_TASK REQUIREMENTS_. In the listing below, the lines starting with the line with "const hall = group('centralHall');" and going on through the line with "0.576]], false, side);" are to be reproduced exactly, and only those.

PROVIDED MATERIAL Start Marker

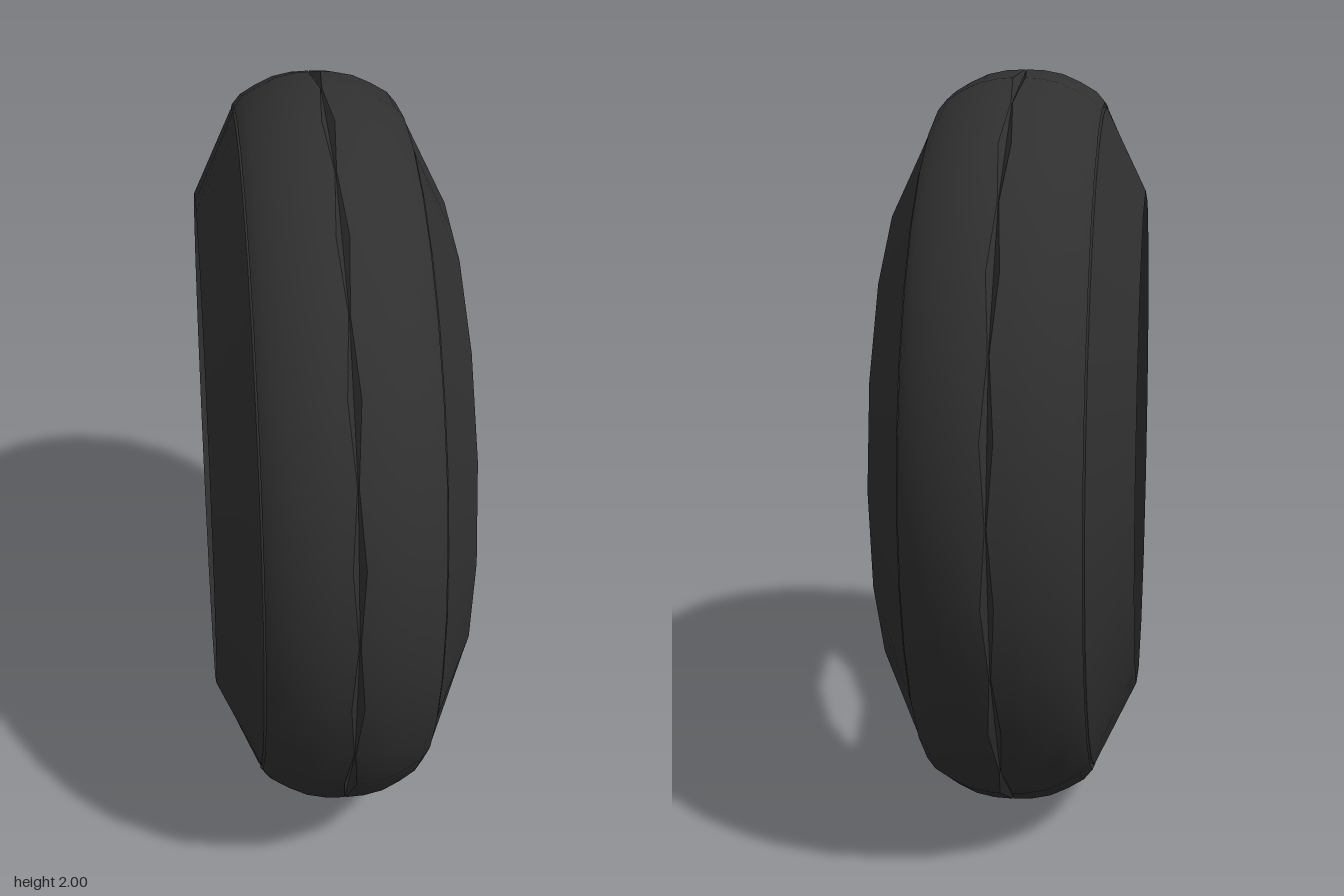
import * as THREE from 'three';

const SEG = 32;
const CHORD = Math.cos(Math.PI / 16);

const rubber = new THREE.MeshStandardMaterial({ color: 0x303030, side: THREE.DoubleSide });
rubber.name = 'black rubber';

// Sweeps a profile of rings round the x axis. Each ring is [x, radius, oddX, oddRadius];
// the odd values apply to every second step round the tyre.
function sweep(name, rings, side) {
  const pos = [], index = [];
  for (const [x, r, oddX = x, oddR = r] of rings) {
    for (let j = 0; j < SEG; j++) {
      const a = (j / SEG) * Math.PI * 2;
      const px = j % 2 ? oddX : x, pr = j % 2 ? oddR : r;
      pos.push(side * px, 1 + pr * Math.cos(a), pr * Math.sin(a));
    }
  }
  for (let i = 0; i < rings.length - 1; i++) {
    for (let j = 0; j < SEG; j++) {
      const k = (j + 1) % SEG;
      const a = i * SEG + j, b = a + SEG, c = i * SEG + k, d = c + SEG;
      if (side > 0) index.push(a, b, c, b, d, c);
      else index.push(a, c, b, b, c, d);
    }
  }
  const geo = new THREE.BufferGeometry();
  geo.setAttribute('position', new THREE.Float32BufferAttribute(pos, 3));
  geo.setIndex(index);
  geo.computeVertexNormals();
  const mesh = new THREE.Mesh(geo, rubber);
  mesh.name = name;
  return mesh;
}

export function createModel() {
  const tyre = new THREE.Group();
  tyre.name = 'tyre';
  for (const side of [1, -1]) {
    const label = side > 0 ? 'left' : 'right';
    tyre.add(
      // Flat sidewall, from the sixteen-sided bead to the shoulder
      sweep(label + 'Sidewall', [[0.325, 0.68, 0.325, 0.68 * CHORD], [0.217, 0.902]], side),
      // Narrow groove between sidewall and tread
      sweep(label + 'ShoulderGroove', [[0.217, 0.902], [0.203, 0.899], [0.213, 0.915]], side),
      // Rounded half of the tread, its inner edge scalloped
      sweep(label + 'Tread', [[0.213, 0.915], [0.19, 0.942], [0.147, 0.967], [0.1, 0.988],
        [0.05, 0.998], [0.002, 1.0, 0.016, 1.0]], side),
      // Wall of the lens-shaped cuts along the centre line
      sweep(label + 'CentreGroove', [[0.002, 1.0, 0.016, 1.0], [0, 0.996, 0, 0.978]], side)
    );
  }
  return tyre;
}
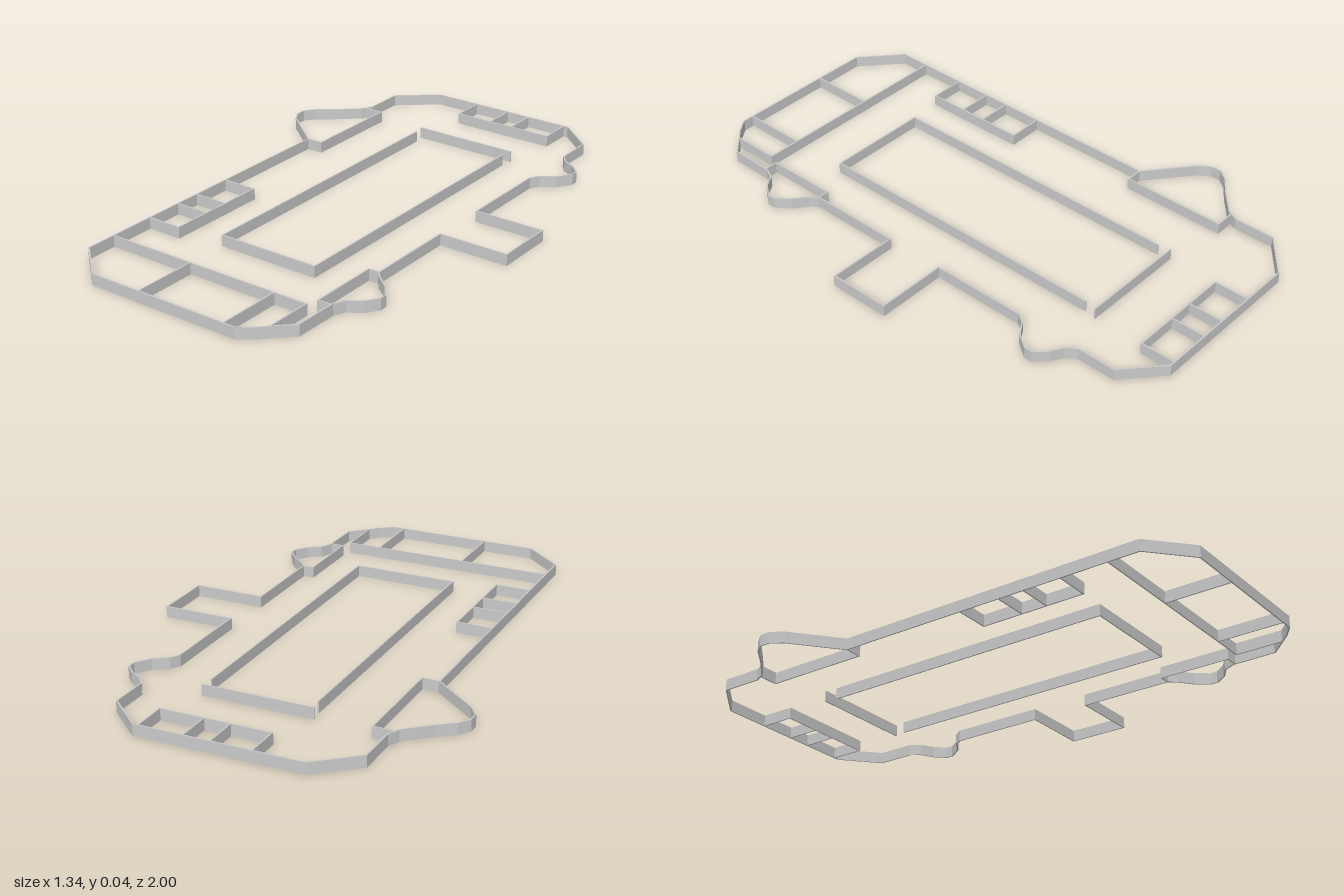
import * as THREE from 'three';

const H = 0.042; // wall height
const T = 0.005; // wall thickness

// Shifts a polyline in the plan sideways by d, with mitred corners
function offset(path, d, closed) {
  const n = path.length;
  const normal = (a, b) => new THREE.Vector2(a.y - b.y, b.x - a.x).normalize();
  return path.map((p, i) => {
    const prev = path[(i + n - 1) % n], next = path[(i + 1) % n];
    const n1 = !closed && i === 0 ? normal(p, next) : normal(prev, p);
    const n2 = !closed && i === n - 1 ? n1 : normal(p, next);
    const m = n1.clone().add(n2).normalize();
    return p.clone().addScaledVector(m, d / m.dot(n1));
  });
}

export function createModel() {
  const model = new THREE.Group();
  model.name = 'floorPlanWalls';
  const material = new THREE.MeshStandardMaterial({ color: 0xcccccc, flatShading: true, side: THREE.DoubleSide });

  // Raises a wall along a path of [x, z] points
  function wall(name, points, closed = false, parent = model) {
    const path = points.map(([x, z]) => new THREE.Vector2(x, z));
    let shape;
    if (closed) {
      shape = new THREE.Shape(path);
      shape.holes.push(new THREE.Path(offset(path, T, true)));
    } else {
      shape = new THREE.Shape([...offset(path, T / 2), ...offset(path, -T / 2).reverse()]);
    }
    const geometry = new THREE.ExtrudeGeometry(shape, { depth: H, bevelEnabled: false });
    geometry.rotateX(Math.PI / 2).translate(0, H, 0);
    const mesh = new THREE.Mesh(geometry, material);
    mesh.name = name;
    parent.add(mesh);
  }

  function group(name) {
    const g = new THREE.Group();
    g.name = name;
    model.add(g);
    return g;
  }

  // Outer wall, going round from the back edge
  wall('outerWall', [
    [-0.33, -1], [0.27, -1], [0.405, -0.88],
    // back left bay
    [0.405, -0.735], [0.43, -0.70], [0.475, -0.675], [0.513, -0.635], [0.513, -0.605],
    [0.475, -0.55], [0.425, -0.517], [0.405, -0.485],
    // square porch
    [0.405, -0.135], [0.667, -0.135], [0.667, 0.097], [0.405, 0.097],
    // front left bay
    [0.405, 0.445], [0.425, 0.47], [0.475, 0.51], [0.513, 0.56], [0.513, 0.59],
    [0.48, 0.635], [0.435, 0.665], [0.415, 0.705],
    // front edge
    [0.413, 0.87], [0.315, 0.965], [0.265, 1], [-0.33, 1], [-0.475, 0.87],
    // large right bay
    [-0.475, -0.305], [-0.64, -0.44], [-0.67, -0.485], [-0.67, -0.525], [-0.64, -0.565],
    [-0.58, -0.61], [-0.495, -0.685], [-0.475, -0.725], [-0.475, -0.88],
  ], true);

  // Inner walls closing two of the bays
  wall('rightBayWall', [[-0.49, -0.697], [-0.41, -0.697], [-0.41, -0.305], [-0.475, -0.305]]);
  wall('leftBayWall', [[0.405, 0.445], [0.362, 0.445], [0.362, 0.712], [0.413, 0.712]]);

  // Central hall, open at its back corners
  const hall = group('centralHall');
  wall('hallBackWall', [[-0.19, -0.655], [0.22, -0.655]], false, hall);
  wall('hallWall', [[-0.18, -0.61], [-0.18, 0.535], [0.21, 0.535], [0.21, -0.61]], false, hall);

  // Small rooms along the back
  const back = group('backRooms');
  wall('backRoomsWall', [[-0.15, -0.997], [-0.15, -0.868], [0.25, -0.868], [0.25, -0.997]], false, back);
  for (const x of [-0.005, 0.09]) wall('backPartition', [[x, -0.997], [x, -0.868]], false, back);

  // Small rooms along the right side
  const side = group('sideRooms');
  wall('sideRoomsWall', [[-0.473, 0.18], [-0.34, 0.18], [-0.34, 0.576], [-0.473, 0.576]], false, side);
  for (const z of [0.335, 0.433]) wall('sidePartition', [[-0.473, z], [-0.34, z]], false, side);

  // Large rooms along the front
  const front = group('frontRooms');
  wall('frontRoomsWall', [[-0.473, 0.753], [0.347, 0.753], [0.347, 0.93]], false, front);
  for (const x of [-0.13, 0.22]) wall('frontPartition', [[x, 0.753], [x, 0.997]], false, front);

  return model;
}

PROVIDED MATERIAL End Marker
PROVIDED MATERIAL Start Marker

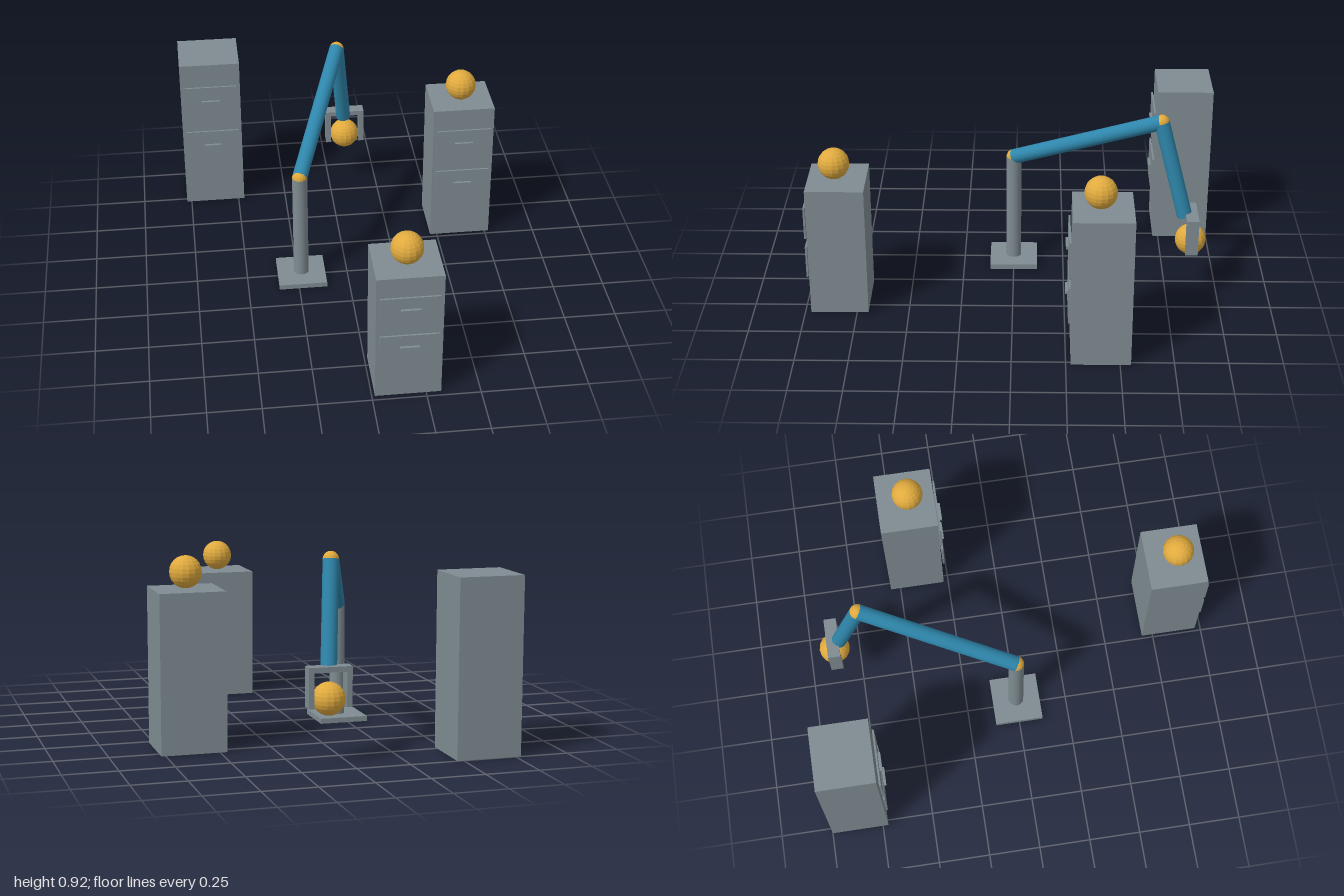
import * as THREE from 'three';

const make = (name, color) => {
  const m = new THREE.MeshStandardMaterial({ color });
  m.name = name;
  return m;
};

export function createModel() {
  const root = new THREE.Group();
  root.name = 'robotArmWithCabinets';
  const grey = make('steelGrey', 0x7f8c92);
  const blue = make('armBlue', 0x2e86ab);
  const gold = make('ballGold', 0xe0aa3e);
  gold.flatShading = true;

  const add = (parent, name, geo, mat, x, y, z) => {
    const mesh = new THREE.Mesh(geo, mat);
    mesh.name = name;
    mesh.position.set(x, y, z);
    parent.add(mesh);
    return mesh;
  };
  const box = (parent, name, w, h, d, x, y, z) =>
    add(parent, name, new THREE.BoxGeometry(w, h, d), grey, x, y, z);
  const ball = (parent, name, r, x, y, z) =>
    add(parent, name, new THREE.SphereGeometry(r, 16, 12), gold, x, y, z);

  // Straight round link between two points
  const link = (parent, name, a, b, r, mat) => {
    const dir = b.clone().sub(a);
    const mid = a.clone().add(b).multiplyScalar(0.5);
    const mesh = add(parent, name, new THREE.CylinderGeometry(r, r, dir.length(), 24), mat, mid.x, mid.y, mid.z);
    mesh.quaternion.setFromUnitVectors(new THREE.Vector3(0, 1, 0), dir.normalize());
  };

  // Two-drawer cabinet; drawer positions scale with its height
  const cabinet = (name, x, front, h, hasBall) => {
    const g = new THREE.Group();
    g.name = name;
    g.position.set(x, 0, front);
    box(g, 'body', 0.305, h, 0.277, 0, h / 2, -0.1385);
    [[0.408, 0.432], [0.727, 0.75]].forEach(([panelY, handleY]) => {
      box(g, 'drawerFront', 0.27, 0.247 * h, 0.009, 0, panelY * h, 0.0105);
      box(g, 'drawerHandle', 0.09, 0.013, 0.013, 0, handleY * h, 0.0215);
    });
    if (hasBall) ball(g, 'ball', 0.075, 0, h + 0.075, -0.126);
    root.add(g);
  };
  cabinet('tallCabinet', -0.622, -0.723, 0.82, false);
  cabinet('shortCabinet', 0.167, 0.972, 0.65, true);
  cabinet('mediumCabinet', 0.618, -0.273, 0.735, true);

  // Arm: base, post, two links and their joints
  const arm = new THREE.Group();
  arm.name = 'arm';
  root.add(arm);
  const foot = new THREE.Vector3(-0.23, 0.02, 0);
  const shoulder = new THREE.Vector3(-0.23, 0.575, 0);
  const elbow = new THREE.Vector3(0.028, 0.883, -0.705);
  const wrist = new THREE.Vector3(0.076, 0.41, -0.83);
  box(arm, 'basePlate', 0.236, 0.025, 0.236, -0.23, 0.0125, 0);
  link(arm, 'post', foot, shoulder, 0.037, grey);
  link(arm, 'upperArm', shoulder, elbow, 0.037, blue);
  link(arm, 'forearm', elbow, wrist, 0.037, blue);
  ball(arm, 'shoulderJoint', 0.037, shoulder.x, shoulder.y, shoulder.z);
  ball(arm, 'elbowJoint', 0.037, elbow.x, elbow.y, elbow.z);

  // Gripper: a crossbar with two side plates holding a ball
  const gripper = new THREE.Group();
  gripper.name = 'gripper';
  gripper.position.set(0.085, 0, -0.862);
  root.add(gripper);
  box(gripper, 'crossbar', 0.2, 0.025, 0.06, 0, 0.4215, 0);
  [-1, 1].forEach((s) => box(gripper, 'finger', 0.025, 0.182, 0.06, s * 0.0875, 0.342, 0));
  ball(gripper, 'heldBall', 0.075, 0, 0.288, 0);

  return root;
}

PROVIDED MATERIAL End Marker
PROVIDED MATERIAL Start Marker

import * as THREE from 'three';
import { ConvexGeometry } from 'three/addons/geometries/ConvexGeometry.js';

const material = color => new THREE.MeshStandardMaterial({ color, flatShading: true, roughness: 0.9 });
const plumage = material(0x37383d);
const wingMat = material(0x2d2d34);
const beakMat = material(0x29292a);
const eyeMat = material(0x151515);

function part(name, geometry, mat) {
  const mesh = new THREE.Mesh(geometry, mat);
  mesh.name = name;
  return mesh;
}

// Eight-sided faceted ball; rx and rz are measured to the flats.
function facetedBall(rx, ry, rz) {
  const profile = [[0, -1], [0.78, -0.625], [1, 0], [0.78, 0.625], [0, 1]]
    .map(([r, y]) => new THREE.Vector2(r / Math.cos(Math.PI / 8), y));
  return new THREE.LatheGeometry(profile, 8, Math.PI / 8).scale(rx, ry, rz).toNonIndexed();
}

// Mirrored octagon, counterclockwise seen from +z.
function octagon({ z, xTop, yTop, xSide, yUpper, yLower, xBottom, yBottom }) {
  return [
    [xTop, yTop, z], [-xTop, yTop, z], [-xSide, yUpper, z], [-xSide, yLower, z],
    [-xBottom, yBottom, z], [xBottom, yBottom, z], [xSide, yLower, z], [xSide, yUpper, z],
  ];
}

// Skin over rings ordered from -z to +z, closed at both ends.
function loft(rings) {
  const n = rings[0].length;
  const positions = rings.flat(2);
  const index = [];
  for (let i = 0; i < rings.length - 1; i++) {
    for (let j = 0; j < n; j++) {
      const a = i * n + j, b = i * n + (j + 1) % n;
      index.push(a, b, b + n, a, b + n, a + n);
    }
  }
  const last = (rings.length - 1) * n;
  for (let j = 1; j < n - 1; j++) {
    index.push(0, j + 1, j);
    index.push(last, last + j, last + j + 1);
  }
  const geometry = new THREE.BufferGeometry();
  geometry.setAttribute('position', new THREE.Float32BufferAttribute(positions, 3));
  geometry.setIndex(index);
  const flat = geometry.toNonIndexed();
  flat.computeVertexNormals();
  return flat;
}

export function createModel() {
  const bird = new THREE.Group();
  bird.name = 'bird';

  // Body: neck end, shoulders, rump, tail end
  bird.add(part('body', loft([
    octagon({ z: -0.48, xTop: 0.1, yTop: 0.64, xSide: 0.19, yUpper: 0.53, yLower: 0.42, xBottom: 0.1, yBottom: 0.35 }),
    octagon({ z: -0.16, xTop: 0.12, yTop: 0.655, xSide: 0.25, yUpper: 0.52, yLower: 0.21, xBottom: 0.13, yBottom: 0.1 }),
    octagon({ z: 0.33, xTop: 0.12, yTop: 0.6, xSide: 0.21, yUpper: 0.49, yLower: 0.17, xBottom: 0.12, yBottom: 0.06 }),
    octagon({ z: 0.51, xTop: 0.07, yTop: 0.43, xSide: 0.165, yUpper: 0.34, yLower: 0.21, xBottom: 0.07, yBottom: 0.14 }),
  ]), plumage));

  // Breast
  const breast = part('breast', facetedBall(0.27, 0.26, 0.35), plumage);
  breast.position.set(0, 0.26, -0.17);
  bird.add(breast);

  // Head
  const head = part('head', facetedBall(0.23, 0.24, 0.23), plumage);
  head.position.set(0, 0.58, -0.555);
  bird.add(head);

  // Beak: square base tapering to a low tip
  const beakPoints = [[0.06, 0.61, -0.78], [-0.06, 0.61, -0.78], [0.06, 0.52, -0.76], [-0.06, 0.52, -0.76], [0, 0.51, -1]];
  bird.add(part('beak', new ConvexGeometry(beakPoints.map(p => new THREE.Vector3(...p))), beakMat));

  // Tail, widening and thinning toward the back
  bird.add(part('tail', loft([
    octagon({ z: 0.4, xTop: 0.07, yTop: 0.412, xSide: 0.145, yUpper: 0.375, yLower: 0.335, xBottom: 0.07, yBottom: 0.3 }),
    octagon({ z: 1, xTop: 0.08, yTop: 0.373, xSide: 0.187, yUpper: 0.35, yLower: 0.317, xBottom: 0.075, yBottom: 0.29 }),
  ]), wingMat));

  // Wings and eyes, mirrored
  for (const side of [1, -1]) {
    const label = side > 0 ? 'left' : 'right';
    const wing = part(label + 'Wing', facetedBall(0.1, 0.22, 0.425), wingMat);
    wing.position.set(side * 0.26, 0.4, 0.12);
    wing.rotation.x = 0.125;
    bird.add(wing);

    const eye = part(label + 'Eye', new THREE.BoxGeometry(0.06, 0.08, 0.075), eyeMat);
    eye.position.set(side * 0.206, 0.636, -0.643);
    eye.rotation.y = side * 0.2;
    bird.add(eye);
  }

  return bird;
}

PROVIDED MATERIAL End Marker

_ANSWER SECTION_.
  const hall = group('centralHall');
  wall('hallBackWall', [[-0.19, -0.655], [0.22, -0.655]], false, hall);
  wall('hallWall', [[-0.18, -0.61], [-0.18, 0.535], [0.21, 0.535], [0.21, -0.61]], false, hall);

  // Small rooms along the back
  const back = group('backRooms');
  wall('backRoomsWall', [[-0.15, -0.997], [-0.15, -0.868], [0.25, -0.868], [0.25, -0.997]], false, back);
  for (const x of [-0.005, 0.09]) wall('backPartition', [[x, -0.997], [x, -0.868]], false, back);

  // Small rooms along the right side
  const side = group('sideRooms');
  wall('sideRoomsWall', [[-0.473, 0.18], [-0.34, 0.18], [-0.34, 0.576], [-0.473, 0.576]], false, side);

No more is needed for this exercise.